With a tent, roll-mat and sleeping bag still crying out to be used again before we were to relieve ourselves of the camping equipment on our journey south to enter the world of Mexico and beyond, and with a spacious boot to carry the load instead of our backs, we planned to head North to camp at Lake Tahoe for a few nights. Situated on the border of California and Nevada, Lake Tahoe is America’s second deepest lake covering 191 square miles, and lies 200 miles inland from Cali’s coast, being part of both California and Nevada. We jumped in the car from the Big Sur and made the 6 hour adventure to camp on the Southern shoreline near the imaginatively named town of South Lake Tahoe. We had been told by other adventurous souls that Lake Tahoe has a ‘serious’ temperature difference between night and day. As we rumbled over the passes and down the twisting turning roads to our final destination, with the first glimpses of the largest alpine lake in North America in view whilst the sun was still glittering of its never ending surface, with a car air conditioning conditioning the air, we were not seriously worried or trepiditious about the cold. Please specify a Flickr ID for this gallery We had booked ourselves into the mildly historic Camp Richardson. With a history that spanned back about as far as it could for the area (circa 150 years) the camp spanned a fairly large area, sitting a mere 100m from the shoreline of the lake and situated within a rustic untouched protected forest that we were warned we were to share with coyotes and bears. We had had our share of dangerous wild North American animals over the past couple of months, but the warming spacious lodge and sprinkling of RV’s close by stemmed any real fears from surfacing as we welcomed the warming showers and bathrooms that our more rustic campsite at Mount Tam, and previously our camping expedition in the Yukon, previously didn’t house. The main attraction of Lake Tahoe, maybe somewhat unsurprisingly, was the Lake itself and we made plans to explore some of its more well known coves, shorelines and beaches, once again enjoying the freedom and mobility that our own car gave us. We spent a luxuriously lazy day sitting on the shores of Emerald Cove and wandering around it’s shoreline; reading, juggling, throwing juggling clubs into freezing waters, paddling, snoozing and having to swim after the said club in just boxers (to the delight of the nearby women) …. the usual antics. With the mountainous backdrop, aquamarine shimmering waters, and sun dappled shores, the next day we headed out on a great trail run along a shoreline path, circumnavigating and exploring a couple of beaches and some vertigo inducing drops, before visiting a trickling waterfall and catching some beers and food back at camp. However, the warning and precursors were soon to be realised; when the sun sets the heat sets as well, and as our camp slowly became engulfed in a cold bitter evening, our freezing digits wondering why chopping vegetables numbed and froze them, and washing up involved them scrubbing pans in ice cold running tap water, my mind was confused whether to enjoy the beautiful moon dappled forest with another tea, or climb into the warming, welcoming, sleeping bag lined tent.
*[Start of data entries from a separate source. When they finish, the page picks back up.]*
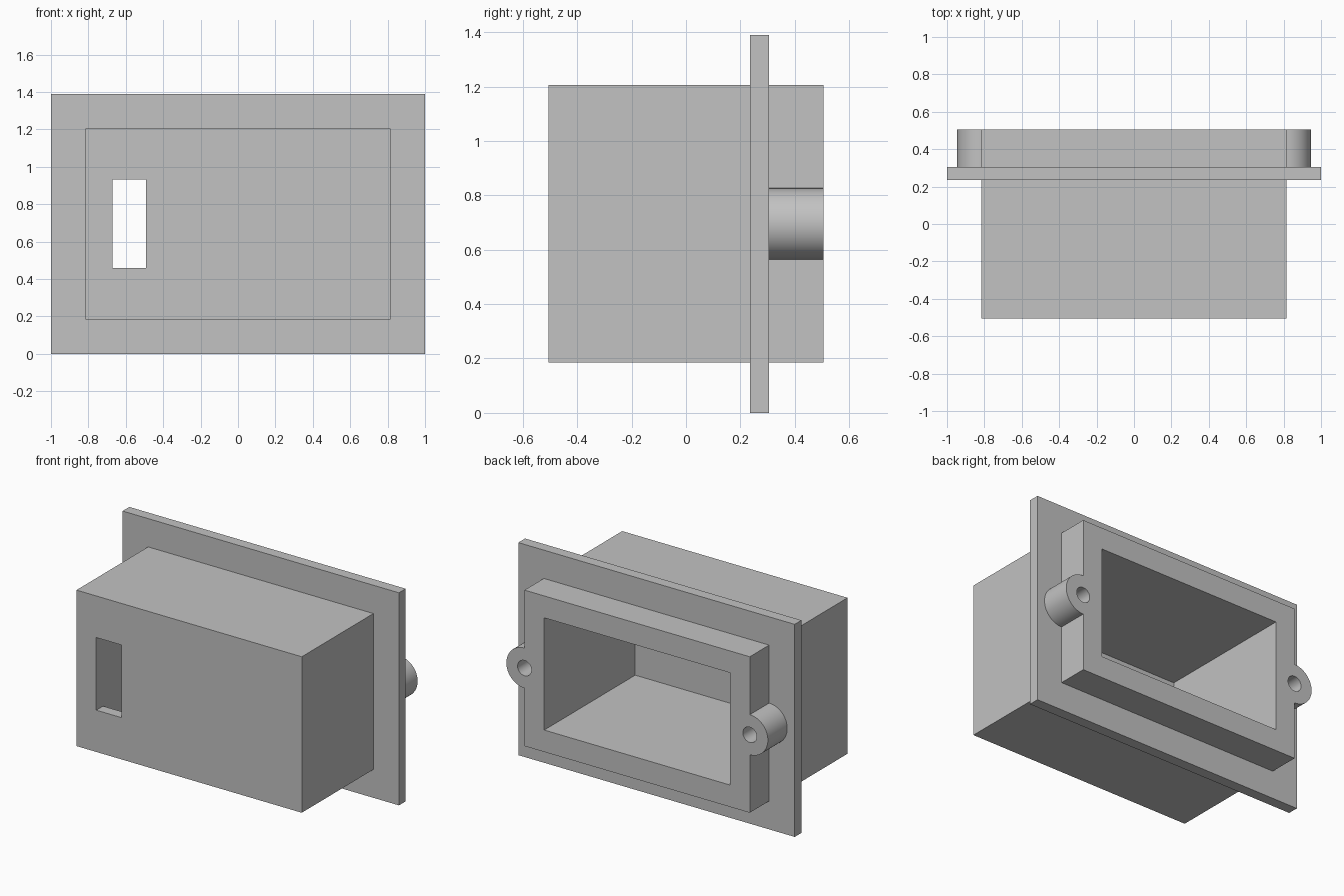
import bpy
import bmesh
import math
from mathutils import Matrix, Vector

if "Cube" in bpy.data.objects:
    bpy.data.objects.remove(bpy.data.objects["Cube"], do_unlink=True)

grey = bpy.data.materials.new("plain grey")
grey.use_nodes = True
colour = (0.54, 0.54, 0.54, 1)
grey.diffuse_color = colour
grey.node_tree.nodes["Principled BSDF"].inputs["Base Color"].default_value = colour

MID_Z = 0.695
BACK = 0.505
FLANGE_FRONT, FLANGE_BACK = 0.235, 0.305
HALF_W, HALF_H = 0.815, 0.51
SIDE_WALL, FRONT_WALL = 0.143, 0.07


def make_object(name, bm):
    mesh = bpy.data.meshes.new(name)
    bm.to_mesh(mesh)
    bm.free()
    mesh.materials.append(grey)
    obj = bpy.data.objects.new(name, mesh)
    bpy.context.collection.objects.link(obj)
    return obj


def box(name, low, high):
    low, high = Vector(low), Vector(high)
    bm = bmesh.new()
    bmesh.ops.create_cube(bm, size=1, matrix=Matrix.Translation((low + high) / 2)
                          @ Matrix.Diagonal(high - low).to_4x4())
    return make_object(name, bm)


def cylinder(name, x, radius, y0, y1):
    bm = bmesh.new()
    place = Matrix.Translation((x, (y0 + y1) / 2, MID_Z)) @ Matrix.Rotation(math.pi / 2, 4, "X")
    bmesh.ops.create_cone(bm, cap_ends=True, segments=64, radius1=radius,
                          radius2=radius, depth=y1 - y0, matrix=place)
    return make_object(name, bm)


def combine(target, other, operation):
    bpy.context.view_layer.objects.active = target
    mod = target.modifiers.new(other.name, "BOOLEAN")
    mod.operation = operation
    mod.solver = "EXACT"
    mod.object = other
    bpy.ops.object.modifier_apply(modifier=mod.name)
    bpy.data.objects.remove(other, do_unlink=True)


# Housing with its mounting flange
housing = box("flanged_housing", (-HALF_W, -BACK, MID_Z - HALF_H), (HALF_W, BACK, MID_Z + HALF_H))
flange = box("flange", (-1, FLANGE_FRONT, 0), (1, FLANGE_BACK, 2 * MID_Z))
combine(housing, flange, "UNION")

# Screw bosses on both side walls, with blind holes
for side in (-1, 1):
    boss = cylinder("screw_boss", side * HALF_W, 0.131, 0.27, BACK)
    combine(housing, boss, "UNION")
for side in (-1, 1):
    hole = cylinder("screw_hole", side * HALF_W, 0.05, 0.3, BACK + 0.1)
    combine(housing, hole, "DIFFERENCE")

# Cavity open at the back
inner_w, inner_h = HALF_W - SIDE_WALL, HALF_H - SIDE_WALL
cavity = box("cavity", (-inner_w, FRONT_WALL - BACK, MID_Z - inner_h),
             (inner_w, BACK + 0.1, MID_Z + inner_h))
combine(housing, cavity, "DIFFERENCE")

# Slot through the front wall, flush with the cavity side
slot = box("slot", (-inner_w, -BACK - 0.1, 0.458), (-0.491, -0.3, 0.933))
combine(housing, slot, "DIFFERENCE")

# Smooth round surfaces, crisp edges
bpy.ops.object.select_all(action="DESELECT")
housing.select_set(True)
bpy.context.view_layer.objects.active = housing
bpy.ops.object.shade_smooth_by_angle(angle=math.radians(30))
A little of both was thrown in as we warmed water up into our drinking containers, hugging them like water bottles in the tent, and drifted off to sleep still in trousers, t-shirts, jumpers, hat and scarf. Please specify a Flickr ID for this gallery With a couple more days in the area however, a little cold at night didn’t stop us from enjoying the area and planning some more trail runs and relaxing days. As the rays of the sun slowly warmed our tent...